Bjørn Ihler was already involved in community work when he came face-to-face with far-right terrorist Anders Behring Breivik.
Norwegian-born Ihler survived Breivik’s 2011 attack on Utøya, which claimed the lives of 69 people.
The island was where Norway’s Labour Youth Party held its annual summer camp.
“Breivik came out to the island because he opposed our ideologies of believing in the equality of every human being, believing that every human being is valuable,” Ihler explains.
“The experience did change me, it’s been a difficult path back to life after feeling like I was dead. I came to terms with the fact that this was my last moment. And rebuilding from that has been an enormous challenge.”

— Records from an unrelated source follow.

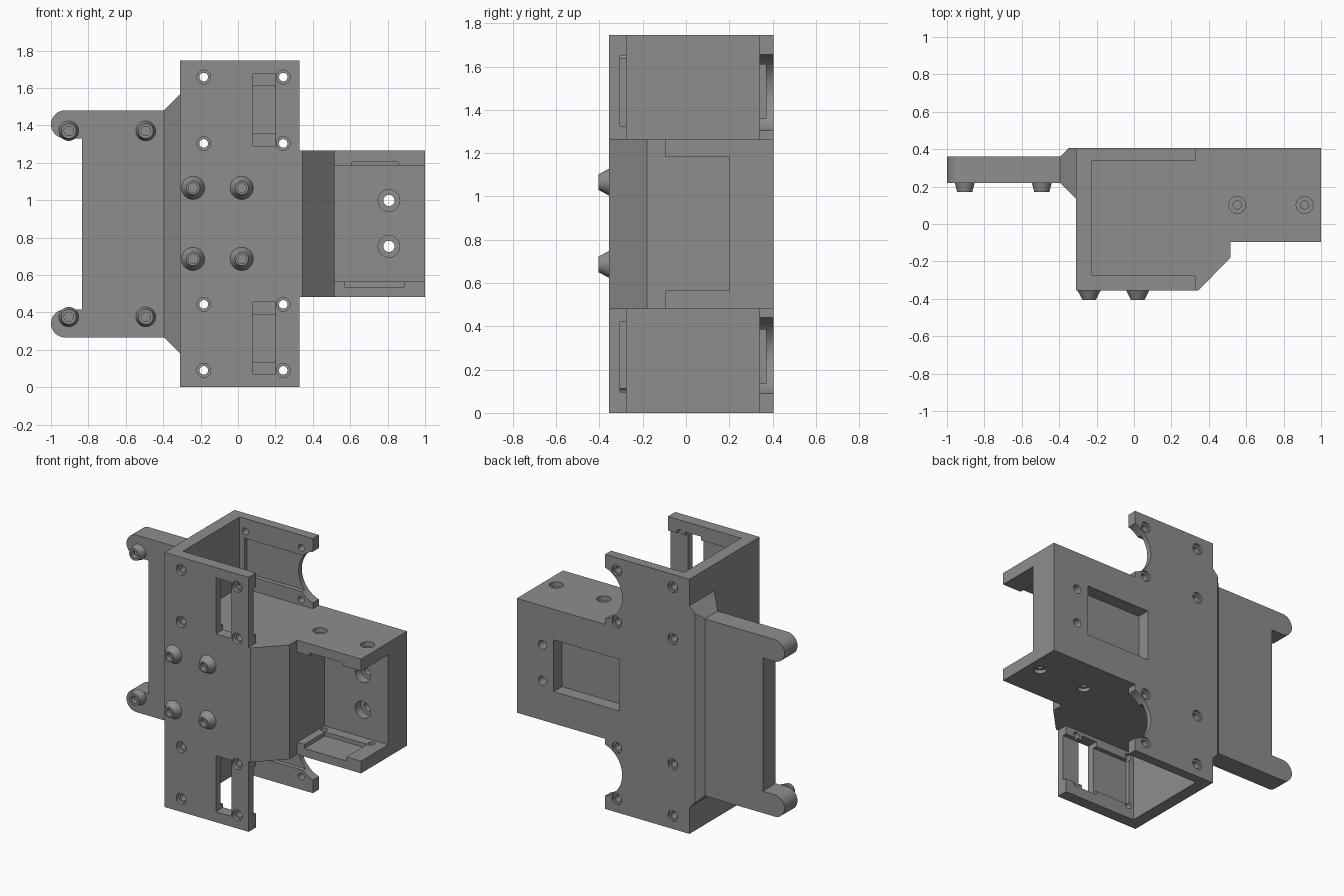
import bpy, bmesh, math
from mathutils import Matrix, Vector

if "Cube" in bpy.data.objects:
    bpy.data.objects.remove(bpy.data.objects["Cube"])

MID = 0.873   # height of the symmetry plane
TOP = 1.746
DARK = bpy.data.materials.new("dark_grey")
DARK.diffuse_color = (0.27, 0.27, 0.27, 1)
DARK.use_nodes = True
DARK.node_tree.nodes["Principled BSDF"].inputs["Base Color"].default_value = DARK.diffuse_color


def finish(bm, name):
    bmesh.ops.recalc_face_normals(bm, faces=bm.faces)
    me = bpy.data.meshes.new(name)
    bm.to_mesh(me)
    bm.free()
    me.materials.append(DARK)
    ob = bpy.data.objects.new(name, me)
    bpy.context.collection.objects.link(ob)
    return ob


def box(bm, x0, x1, y0, y1, z0, z1):
    m = Matrix.Translation(((x0 + x1) / 2, (y0 + y1) / 2, (z0 + z1) / 2))
    bmesh.ops.create_cube(bm, size=1, matrix=m @ Matrix.Diagonal((x1 - x0, y1 - y0, z1 - z0, 1)))


def box_pair(bm, x0, x1, y0, y1, z0, z1):
    box(bm, x0, x1, y0, y1, z0, z1)
    box(bm, x0, x1, y0, y1, 2 * MID - z1, 2 * MID - z0)


def cyl(bm, x, y, z, r, depth, axis='Y', seg=32):
    rot = Matrix.Rotation(math.pi / 2, 4, 'X') if axis == 'Y' else Matrix()
    bmesh.ops.create_cone(bm, cap_ends=True, segments=seg, radius1=r, radius2=r,
                          depth=depth, matrix=Matrix.Translation((x, y, z)) @ rot)


def prism(bm, pts, direction):
    face = bm.faces.new([bm.verts.new(p) for p in pts])
    ext = bmesh.ops.extrude_face_region(bm, geom=[face])
    moved = [v for v in ext['geom'] if isinstance(v, bmesh.types.BMVert)]
    bmesh.ops.translate(bm, verts=moved, vec=Vector(direction))


def cut(ob, bm):
    tool = finish(bm, "cutter")
    tool.hide_render = True
    mod = ob.modifiers.new("cut", 'BOOLEAN')
    mod.operation, mod.solver, mod.object = 'DIFFERENCE', 'EXACT', tool
    bpy.context.view_layer.objects.active = ob
    bpy.ops.object.modifier_apply(modifier=mod.name)
    bpy.data.objects.remove(tool)


def smooth(ob):
    bpy.ops.object.select_all(action='DESELECT')
    ob.select_set(True)
    bpy.context.view_layer.objects.active = ob
    bpy.ops.object.shade_smooth_by_angle(angle=math.radians(25))


# Main bracket: plan profile raised to full height, then carved
bm = bmesh.new()
plan = [(-0.31, -0.355), (0.345, -0.355), (0.515, -0.18), (0.515, -0.095),
        (1, -0.095), (1, 0.405), (-0.31, 0.405)]
prism(bm, [(x, y, 0) for x, y in plan], (0, 0, TOP))
body = finish(bm, "bracket_body")

# Trim the side extension to its middle band
bm = bmesh.new()
box_pair(bm, 0.33, 1.2, -0.6, 0.6, 1.265, 2)
cut(body, bm)

# Upper and lower channels, side bay and rear pocket
bm = bmesh.new()
box_pair(bm, -0.225, 0.5, -0.275, 0.34, 1.265, 2)
box(bm, 0.515, 1.2, -0.3, 0.2, 0.565, 1.182)
box(bm, 0.225, 0.72, 0.315, 0.6, 0.70, 1.055)
cut(body, bm)

# Shallow recesses inside the channel walls and the bay
bm = bmesh.new()
box_pair(bm, -0.19, 0.5, -0.305, -0.2, 1.325, 1.65)
box_pair(bm, -0.19, 0.5, 0.3, 0.37, 1.36, 1.61)
box(bm, 0.61, 0.855, -0.3, 0.16, 1.1, 1.203)
box(bm, 0.57, 0.89, -0.3, 0.13, 0.537, 0.65)
cut(body, bm)

# Motor arcs in the rear walls, slots through the front walls
bm = bmesh.new()
box_pair(bm, 0.08, 0.2, -0.5, -0.15, 1.29, 1.675)
for z in (1.48, 2 * MID - 1.48):
    cyl(bm, 0.385, 0.405, z, 0.184, 0.3, seg=64)
cut(body, bm)

# Screw holes, then their wider counterbores
holes = [(x, z) for x in (-0.183, 0.242) for z in (0.09, 0.443, 1.303, 1.658)]
small, wide = bmesh.new(), bmesh.new()
for x, z in holes:
    cyl(small, x, 0, z, 0.023, 1.2)
    cyl(wide, x, -0.36, z, 0.037, 0.06)
    cyl(wide, x, 0.41, z, 0.037, 0.04)
for z in (0.753, 0.998):
    cyl(small, 0.807, 0.35, z, 0.03, 0.5)
    cyl(wide, 0.807, 0.2, z, 0.058, 0.12)
for x in (0.552, 0.912):
    cyl(small, x, 0.102, 1.25, 0.022, 0.11, 'Z')
    cyl(wide, x, 0.102, 1.265, 0.045, 0.07, 'Z')
for x in (0.545, 0.905):
    cyl(small, x, 0.155, 0.5, 0.022, 0.3, 'Z')
    cyl(wide, x, 0.155, 0.48, 0.04, 0.05, 'Z')
cut(body, small)
cut(body, wide)
smooth(body)

# Side plate with two round-ended arms
bm = bmesh.new()
arc = [(-0.925 + 0.075 * math.cos(a), 1.405 + 0.075 * math.sin(a))
       for a in (math.pi / 2 + math.pi * i / 16 for i in range(17))]
upper = [(-0.395, 1.48)] + arc + [(-0.835, 1.33)]
outline = upper + [(x, 2 * MID - z) for x, z in reversed(upper)]
prism(bm, [(x, 0.22, z) for x, z in outline], (0, 0.14, 0))
smooth(finish(bm, "side_plate"))

# Flared collar joining the plate to the bracket
bm = bmesh.new()
rings = []
for x, y0, y1, half in ((-0.395, 0.22, 0.36, 0.607), (-0.35, 0.175, 0.405, 0.652),
                        (-0.31, 0.135, 0.405, 0.692)):
    rings.append([bm.verts.new((x, y, MID + s * half))
                  for y, s in ((y0, -1), (y1, -1), (y1, 1), (y0, 1))])
for a, b in zip(rings, rings[1:]):
    for i in range(4):
        j = (i + 1) % 4
        bm.faces.new((a[i], a[j], b[j], b[i]))
bm.faces.new(rings[0])
bm.faces.new(rings[-1])
finish(bm, "flared_collar")


# Tapered socket studs, lathed around the y axis
def stud(name, x, y, z, base, tip):
    bm = bmesh.new()
    prof = [(0, 0), (base, 0), (tip, -0.05), (0.025, -0.05), (0.025, -0.015), (0, -0.015)]
    vs = [bm.verts.new((r, h, 0)) for r, h in prof]
    es = [bm.edges.new(p) for p in zip(vs, vs[1:])]
    bmesh.ops.spin(bm, geom=vs + es, cent=(0, 0, 0), axis=(0, 1, 0),
                   angle=2 * math.pi, steps=32)
    bmesh.ops.remove_doubles(bm, verts=bm.verts, dist=1e-5)
    ob = finish(bm, name)
    ob.location = (x, y, z)
    smooth(ob)


for s in (-1, 1):
    for x in (-0.24, 0.02):
        stud("front_stud", x, -0.355, 0.876 + s * 0.19, 0.062, 0.036)
    for x in (-0.905, -0.493):
        stud("plate_stud", x, 0.22, MID + s * 0.497, 0.053, 0.04)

SUBSCRIBE AND FOLLOW
Get top stories and blog posts emailed to me each day. Newsletters may offer personalized content or advertisements. Learn more
“I went to the first imprisonment meeting that was open to the public,” Ihler recalls. “And I had a chance to sit in the courtroom and see Breivik and face my fears. I was terrified at that moment when Breivik came into the room.
“But then I realised he was just another human being. There he was in chains, he couldn’t do anything. He couldn’t harm me. And from that moment on it became more important to me to challenge people who hold similar beliefs to Breivik, who believe that because their views are different to the views of others they can kill people.
“I think staying true to who I was and building further from that moment instead of letting it destroy me has been incredibly important.
“Before the attack I’d been working against racism and more inclusion and unity in our communities. Now I’ve taken that one step further in the fight against extremism and the hatred that drove the man who did this massacre.”
Ihler is one of the select few chosen by former UN secretary general Kofi Annan to form a taskforce to fight terrorism, called “Extremely Together”.
Speaking to The Huffington Post UK at the One Young World summit, Ihler said it is important to recognise “even when we speak of Islamic extremism in the West, to a very large extent the perpetrators are local, they grew up in the communities they attack”.
“So even though we try to externalise it by saying it’s Islamic extremism, and they are second generation immigrants and things like that, we need to realise our own responsibilities as individuals, as societies, of taking care of everyone and removing the root causes that are driving people into extremism.
“I think we all have a role to play in that. We have to recognise terrorists come from our own neighbourhoods.”